“When we consider wind power, the aim is to catch as much wind as possible, and bigger sails catch more wind. The first Rotor Sails we looked at from Norsepower where much smaller, similar to previous installations on other vessels. After analysis, we asked Norsepower how big they could make their sails.
Due to transportation from the factory to the shipyard, the largest sail they can produce is 35 metres long and 5 metres wide. The two Rotor Sails for SC Connector will be the largest Norsepower has delivered to date,” Hvide continues.
Sailing service speed
In transit, the main combustion engine onboard SC Connector delivers all the power required for the propeller and ship systems. From calculations, we know that SC Connector’s propeller produces approximately 367 kN of thrust at 13.7 knots. As the wind speed increases, more thrust is generated by the rotor sail, relieving the main engine.
However, you cannot count on perfect wind conditions every time you cross the sea. SC Connector operates in the North Sea, which has some of the most favourable wind conditions in the world. With no wind, there will be no contribution from the sails. In stormy conditions, however, the vessel will need no other propulsion power. Similarly, with head winds there will be no contribution from the sails, while side winds will give maximum utilisation. With gale-force winds and a favourable heading, the vessel will maintain service speed on sails alone.

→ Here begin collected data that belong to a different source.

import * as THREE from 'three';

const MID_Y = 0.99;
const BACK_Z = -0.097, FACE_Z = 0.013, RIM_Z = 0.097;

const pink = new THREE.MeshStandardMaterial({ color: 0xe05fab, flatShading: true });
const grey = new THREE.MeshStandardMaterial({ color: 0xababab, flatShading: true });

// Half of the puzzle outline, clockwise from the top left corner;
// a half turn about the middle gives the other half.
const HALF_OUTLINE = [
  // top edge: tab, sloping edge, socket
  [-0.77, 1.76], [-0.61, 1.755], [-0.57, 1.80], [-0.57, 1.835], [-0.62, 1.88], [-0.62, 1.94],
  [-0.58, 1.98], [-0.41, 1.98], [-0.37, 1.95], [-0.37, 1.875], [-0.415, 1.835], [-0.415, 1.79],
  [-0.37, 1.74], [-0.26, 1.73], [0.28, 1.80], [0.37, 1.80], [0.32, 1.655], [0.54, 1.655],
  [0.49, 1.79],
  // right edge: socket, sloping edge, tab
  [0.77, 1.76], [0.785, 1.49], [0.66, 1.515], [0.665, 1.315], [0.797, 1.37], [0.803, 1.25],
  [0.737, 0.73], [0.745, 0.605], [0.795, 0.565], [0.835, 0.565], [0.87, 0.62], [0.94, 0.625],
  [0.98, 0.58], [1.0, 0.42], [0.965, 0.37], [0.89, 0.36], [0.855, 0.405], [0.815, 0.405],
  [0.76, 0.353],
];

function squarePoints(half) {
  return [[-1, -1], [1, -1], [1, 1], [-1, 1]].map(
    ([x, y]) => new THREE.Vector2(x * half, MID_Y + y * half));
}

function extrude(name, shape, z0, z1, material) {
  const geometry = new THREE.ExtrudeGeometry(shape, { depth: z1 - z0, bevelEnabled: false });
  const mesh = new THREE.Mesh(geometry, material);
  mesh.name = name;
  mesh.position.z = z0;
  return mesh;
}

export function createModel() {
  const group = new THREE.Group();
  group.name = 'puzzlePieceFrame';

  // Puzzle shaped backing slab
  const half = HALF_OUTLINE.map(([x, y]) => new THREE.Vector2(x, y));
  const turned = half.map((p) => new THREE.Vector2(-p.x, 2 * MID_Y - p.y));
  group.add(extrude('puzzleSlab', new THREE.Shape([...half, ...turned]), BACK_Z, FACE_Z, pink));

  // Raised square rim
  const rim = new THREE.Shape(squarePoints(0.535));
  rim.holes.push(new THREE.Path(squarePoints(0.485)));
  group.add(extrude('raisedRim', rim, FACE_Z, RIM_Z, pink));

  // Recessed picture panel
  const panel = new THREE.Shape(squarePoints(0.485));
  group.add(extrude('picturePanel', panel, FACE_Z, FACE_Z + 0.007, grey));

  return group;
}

Combined with a battery pack from Norwegian Electric Systems, SC Connector can avoid the use of auxiliary engines, which means that she can be 100 percent emissions free during sailings and at quay